Stored data:
-=-=-

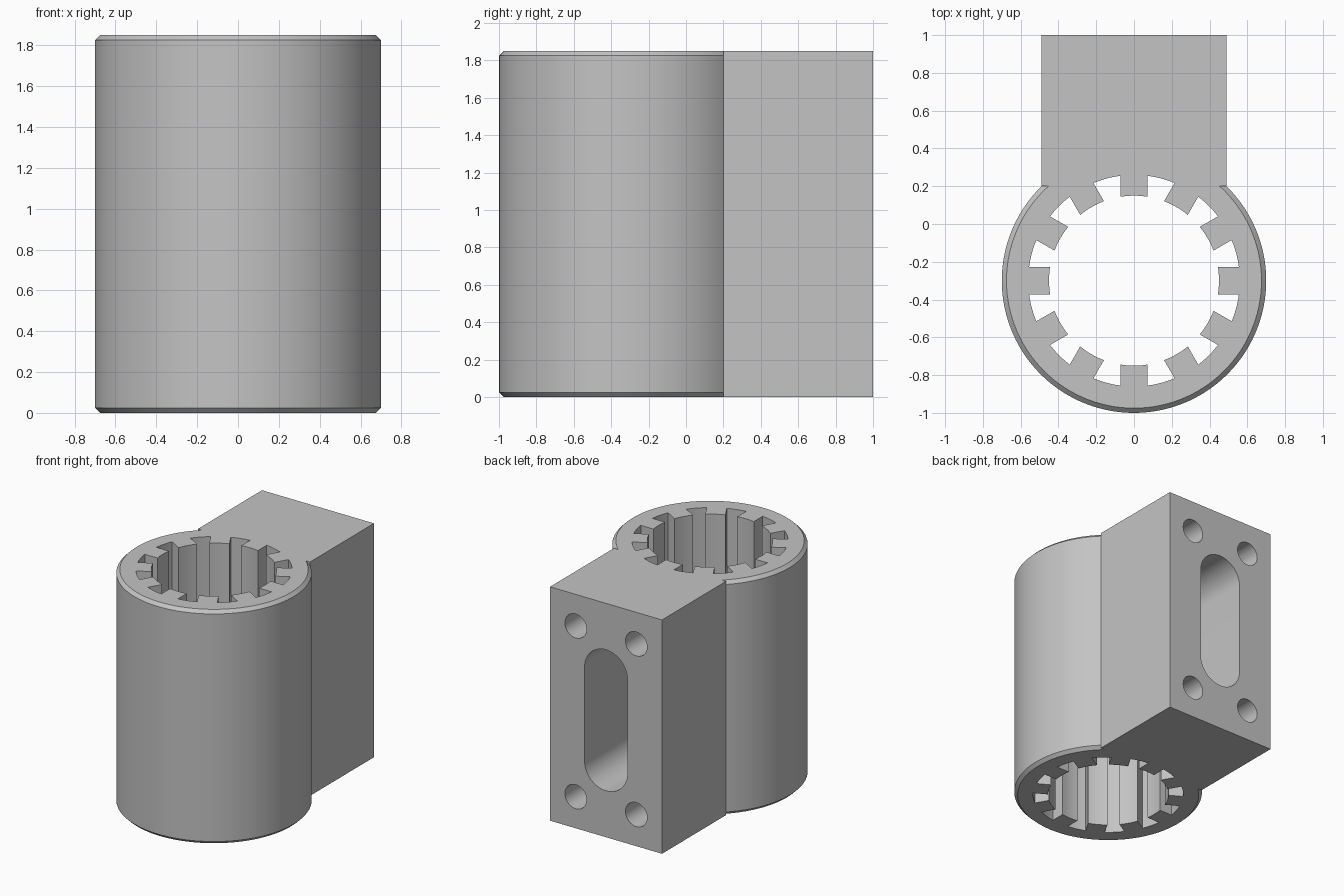
import bpy, bmesh
from math import sin, cos, asin, pi, radians

HEIGHT = 1.85
CENTRE_Y = -0.3
OUTER_R, ROOT_R, TIP_R = 0.7, 0.56, 0.45
CHAMFER = 0.025
TEETH, TOOTH_HALF = 12, 0.0725
BLOCK_HALF, BLOCK_FRONT, BLOCK_BACK = 0.49, 0.2, 1.0

if "Cube" in bpy.data.objects:
    bpy.data.objects.remove(bpy.data.objects["Cube"], do_unlink=True)

grey = bpy.data.materials.new("plain_grey")
grey.use_nodes = True
colour = (0.55, 0.55, 0.55, 1)
grey.diffuse_color = colour
grey.node_tree.nodes["Principled BSDF"].inputs["Base Color"].default_value = colour


def loft(name, rings):
    """Closed solid through matching rings of points."""
    bm = bmesh.new()
    loops = [[bm.verts.new(p) for p in ring] for ring in rings]
    n = len(loops[0])
    for a, b in zip(loops, loops[1:]):
        for i in range(n):
            j = (i + 1) % n
            bm.faces.new((a[i], a[j], b[j], b[i]))
    bm.faces.new(loops[0])
    bm.faces.new(loops[-1])
    bmesh.ops.recalc_face_normals(bm, faces=bm.faces)
    mesh = bpy.data.meshes.new(name)
    bm.to_mesh(mesh)
    bm.free()
    mesh.materials.append(grey)
    obj = bpy.data.objects.new(name, mesh)
    bpy.context.collection.objects.link(obj)
    return obj


def arc(r, start, end, steps):
    return [(r * cos(start + (end - start) * i / steps),
             r * sin(start + (end - start) * i / steps)) for i in range(steps + 1)]


def combine(target, other, operation):
    """Apply a boolean and discard the helper."""
    other.hide_render = True
    mod = target.modifiers.new(other.name, 'BOOLEAN')
    mod.operation, mod.solver, mod.object = operation, 'EXACT', other
    bpy.ops.object.select_all(action='DESELECT')
    bpy.context.view_layer.objects.active = target
    target.select_set(True)
    bpy.ops.object.modifier_apply(modifier=mod.name)
    bpy.data.objects.remove(other, do_unlink=True)


def pocket(name, x, z, radius, straight, depth):
    """Round-ended cutter running in from the back face."""
    outline = [(px, pz + straight) for px, pz in arc(radius, 0, pi, 24)]
    outline += [(px, pz - straight) for px, pz in arc(radius, pi, 2 * pi, 24)]
    if straight == 0:
        outline = arc(radius, 0, 2 * pi, 40)[:-1]
    return loft(name, [[(x + px, y, z + pz) for px, pz in outline]
                       for y in (BLOCK_BACK - depth, BLOCK_BACK + 0.1)])


# Chamfered sleeve
circle = arc(1, 0, 2 * pi, 120)[:-1]
profile = [(OUTER_R - CHAMFER, 0), (OUTER_R, CHAMFER),
           (OUTER_R, HEIGHT - CHAMFER), (OUTER_R - CHAMFER, HEIGHT)]
body = loft("splined_sleeve_with_block",
            [[(r * x, CENTRE_Y + r * y, z) for x, y in circle] for r, z in profile])

# Rectangular mounting block
corners = [(-BLOCK_HALF, BLOCK_FRONT), (BLOCK_HALF, BLOCK_FRONT),
           (BLOCK_HALF, BLOCK_BACK), (-BLOCK_HALF, BLOCK_BACK)]
block = loft("mounting_block", [[(x, y, z) for x, y in corners] for z in (0, HEIGHT)])
combine(body, block, 'UNION')

# Splined bore with inward teeth
tip, root, pitch = asin(TOOTH_HALF / TIP_R), asin(TOOTH_HALF / ROOT_R), 2 * pi / TEETH
outline = []
for k in range(TEETH):
    a = k * pitch
    outline += arc(TIP_R, a - tip, a + tip, 5)
    outline += arc(ROOT_R, a + root, a + pitch - root, 5)
bore = loft("bore_cutter", [[(x, CENTRE_Y + y, z) for x, y in outline]
                            for z in (-0.1, HEIGHT + 0.1)])
combine(body, bore, 'DIFFERENCE')

# Back slot and four screw holes
combine(body, pocket("slot_cutter", 0, HEIGHT / 2, 0.188, 0.37, 0.6), 'DIFFERENCE')
for x in (-0.265, 0.265):
    for z in (0.25, HEIGHT - 0.25):
        combine(body, pocket("hole_cutter", x, z, 0.095, 0, 0.5), 'DIFFERENCE')

# Smooth curved walls, crisp edges
bpy.ops.object.shade_smooth_by_angle(angle=radians(30))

-=-=-

> _Exercise goal_
Each record above must be retyped exactly. Omit the pictures.

> _Reply_
import bpy, bmesh
from math import sin, cos, asin, pi, radians

HEIGHT = 1.85
CENTRE_Y = -0.3
OUTER_R, ROOT_R, TIP_R = 0.7, 0.56, 0.45
CHAMFER = 0.025
TEETH, TOOTH_HALF = 12, 0.0725
BLOCK_HALF, BLOCK_FRONT, BLOCK_BACK = 0.49, 0.2, 1.0

if "Cube" in bpy.data.objects:
    bpy.data.objects.remove(bpy.data.objects["Cube"], do_unlink=True)

grey = bpy.data.materials.new("plain_grey")
grey.use_nodes = True
colour = (0.55, 0.55, 0.55, 1)
grey.diffuse_color = colour
grey.node_tree.nodes["Principled BSDF"].inputs["Base Color"].default_value = colour


def loft(name, rings):
    """Closed solid through matching rings of points."""
    bm = bmesh.new()
    loops = [[bm.verts.new(p) for p in ring] for ring in rings]
    n = len(loops[0])
    for a, b in zip(loops, loops[1:]):
        for i in range(n):
            j = (i + 1) % n
            bm.faces.new((a[i], a[j], b[j], b[i]))
    bm.faces.new(loops[0])
    bm.faces.new(loops[-1])
    bmesh.ops.recalc_face_normals(bm, faces=bm.faces)
    mesh = bpy.data.meshes.new(name)
    bm.to_mesh(mesh)
    bm.free()
    mesh.materials.append(grey)
    obj = bpy.data.objects.new(name, mesh)
    bpy.context.collection.objects.link(obj)
    return obj


def arc(r, start, end, steps):
    return [(r * cos(start + (end - start) * i / steps),
             r * sin(start + (end - start) * i / steps)) for i in range(steps + 1)]


def combine(target, other, operation):
    """Apply a boolean and discard the helper."""
    other.hide_render = True
    mod = target.modifiers.new(other.name, 'BOOLEAN')
    mod.operation, mod.solver, mod.object = operation, 'EXACT', other
    bpy.ops.object.select_all(action='DESELECT')
    bpy.context.view_layer.objects.active = target
    target.select_set(True)
    bpy.ops.object.modifier_apply(modifier=mod.name)
    bpy.data.objects.remove(other, do_unlink=True)


def pocket(name, x, z, radius, straight, depth):
    """Round-ended cutter running in from the back face."""
    outline = [(px, pz + straight) for px, pz in arc(radius, 0, pi, 24)]
    outline += [(px, pz - straight) for px, pz in arc(radius, pi, 2 * pi, 24)]
    if straight == 0:
        outline = arc(radius, 0, 2 * pi, 40)[:-1]
    return loft(name, [[(x + px, y, z + pz) for px, pz in outline]
                       for y in (BLOCK_BACK - depth, BLOCK_BACK + 0.1)])


# Chamfered sleeve
circle = arc(1, 0, 2 * pi, 120)[:-1]
profile = [(OUTER_R - CHAMFER, 0), (OUTER_R, CHAMFER),
           (OUTER_R, HEIGHT - CHAMFER), (OUTER_R - CHAMFER, HEIGHT)]
body = loft("splined_sleeve_with_block",
            [[(r * x, CENTRE_Y + r * y, z) for x, y in circle] for r, z in profile])

# Rectangular mounting block
corners = [(-BLOCK_HALF, BLOCK_FRONT), (BLOCK_HALF, BLOCK_FRONT),
           (BLOCK_HALF, BLOCK_BACK), (-BLOCK_HALF, BLOCK_BACK)]
block = loft("mounting_block", [[(x, y, z) for x, y in corners] for z in (0, HEIGHT)])
combine(body, block, 'UNION')

# Splined bore with inward teeth
tip, root, pitch = asin(TOOTH_HALF / TIP_R), asin(TOOTH_HALF / ROOT_R), 2 * pi / TEETH
outline = []
for k in range(TEETH):
    a = k * pitch
    outline += arc(TIP_R, a - tip, a + tip, 5)
    outline += arc(ROOT_R, a + root, a + pitch - root, 5)
bore = loft("bore_cutter", [[(x, CENTRE_Y + y, z) for x, y in outline]
                            for z in (-0.1, HEIGHT + 0.1)])
combine(body, bore, 'DIFFERENCE')

# Back slot and four screw holes
combine(body, pocket("slot_cutter", 0, HEIGHT / 2, 0.188, 0.37, 0.6), 'DIFFERENCE')
for x in (-0.265, 0.265):
    for z in (0.25, HEIGHT - 0.25):
        combine(body, pocket("hole_cutter", x, z, 0.095, 0, 0.5), 'DIFFERENCE')

# Smooth curved walls, crisp edges
bpy.ops.object.shade_smooth_by_angle(angle=radians(30))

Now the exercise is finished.